I would suggest that after you watch the video, that you also watch the following short video response from Jeff Zweerink at Reasons to Believe. Reasons to Believe, though an Old Earth Creationist ministry, does not accept the theistic evolutionary approach to human origins, in this area largely agreeing with Answers in Genesis, which makes the criticisms of Ray Comfort’s video even more illuminating.
Does Ken Ham have the better side of the argument over the method of Ray Comfort’s presentation in Evolution vs. God? Did I really wake up on the wrong side of the bed today? I do not see eye to eye with Ken Ham on this one, but if someone can show me why my negative criticisms of the film are unfounded, I would be happy to change my opinion.

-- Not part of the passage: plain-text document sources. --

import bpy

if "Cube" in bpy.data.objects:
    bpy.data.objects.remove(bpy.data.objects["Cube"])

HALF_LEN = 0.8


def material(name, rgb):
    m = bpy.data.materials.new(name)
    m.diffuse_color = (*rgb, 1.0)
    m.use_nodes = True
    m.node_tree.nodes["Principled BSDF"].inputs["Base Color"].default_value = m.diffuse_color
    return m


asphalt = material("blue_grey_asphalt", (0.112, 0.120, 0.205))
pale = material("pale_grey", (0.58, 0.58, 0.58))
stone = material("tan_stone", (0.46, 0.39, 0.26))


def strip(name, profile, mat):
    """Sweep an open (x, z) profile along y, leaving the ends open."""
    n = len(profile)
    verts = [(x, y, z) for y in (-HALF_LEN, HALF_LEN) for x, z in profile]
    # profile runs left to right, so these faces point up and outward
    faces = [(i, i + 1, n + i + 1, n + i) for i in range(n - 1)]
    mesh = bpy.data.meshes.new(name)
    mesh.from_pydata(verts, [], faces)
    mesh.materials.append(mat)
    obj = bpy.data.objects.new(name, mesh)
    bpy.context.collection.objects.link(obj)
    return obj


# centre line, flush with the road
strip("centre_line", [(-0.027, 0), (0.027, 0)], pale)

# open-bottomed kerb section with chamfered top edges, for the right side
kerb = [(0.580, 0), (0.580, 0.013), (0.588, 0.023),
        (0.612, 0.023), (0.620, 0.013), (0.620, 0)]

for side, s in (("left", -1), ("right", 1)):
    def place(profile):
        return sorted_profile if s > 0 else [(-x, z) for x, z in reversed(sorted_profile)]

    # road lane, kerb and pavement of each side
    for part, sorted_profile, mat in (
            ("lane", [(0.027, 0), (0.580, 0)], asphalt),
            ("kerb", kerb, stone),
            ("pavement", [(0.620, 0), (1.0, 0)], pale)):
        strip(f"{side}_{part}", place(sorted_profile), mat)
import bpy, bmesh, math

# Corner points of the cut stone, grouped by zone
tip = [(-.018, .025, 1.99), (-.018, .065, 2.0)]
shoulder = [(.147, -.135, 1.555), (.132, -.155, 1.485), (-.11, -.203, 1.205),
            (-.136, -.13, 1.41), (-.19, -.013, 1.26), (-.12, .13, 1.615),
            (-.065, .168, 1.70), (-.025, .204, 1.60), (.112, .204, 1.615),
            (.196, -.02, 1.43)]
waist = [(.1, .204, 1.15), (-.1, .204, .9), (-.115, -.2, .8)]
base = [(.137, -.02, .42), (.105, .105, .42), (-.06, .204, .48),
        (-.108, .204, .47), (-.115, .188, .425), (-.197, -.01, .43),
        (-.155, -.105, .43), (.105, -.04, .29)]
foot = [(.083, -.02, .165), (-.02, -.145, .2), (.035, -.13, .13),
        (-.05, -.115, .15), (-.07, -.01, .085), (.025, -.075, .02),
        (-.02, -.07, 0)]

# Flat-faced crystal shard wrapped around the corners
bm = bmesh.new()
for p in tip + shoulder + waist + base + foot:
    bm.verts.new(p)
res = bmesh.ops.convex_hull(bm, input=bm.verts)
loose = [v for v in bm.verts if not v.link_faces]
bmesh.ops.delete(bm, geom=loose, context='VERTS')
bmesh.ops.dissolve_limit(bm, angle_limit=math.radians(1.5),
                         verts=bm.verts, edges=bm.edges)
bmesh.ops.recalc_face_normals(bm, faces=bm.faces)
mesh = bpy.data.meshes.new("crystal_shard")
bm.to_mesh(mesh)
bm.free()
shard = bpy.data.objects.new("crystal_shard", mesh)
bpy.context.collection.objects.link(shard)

Ray Comfort’s Evolution vs. God:
Jeff Zweerink’s response from Reasons to Believe:
You can read a more extensive review of the film at the Uncommon Descent blog from an Intelligent Design perspective.
And, finally, here is a brief promo from Answers in Genesis and Ray Comfort’s Living Waters ministry. Are there any Young Earth Creationists out there who are cringing over this film?:
November 10th, 2013 at 10:51 pm
I would think anyone speaking on reality of christian faith , a personal testimony to changed life is mandatory.
November 10th, 2013 at 11:43 pm
Thanks for dropping by here on Veracity!
I would like to know more of what exactly your comment is addressing here in the blog post. Is it basically the idea that when sharing your faith with respect to Bible/Science issues, that you should make it a point not to neglect your personal testimony?
Great to hear from you.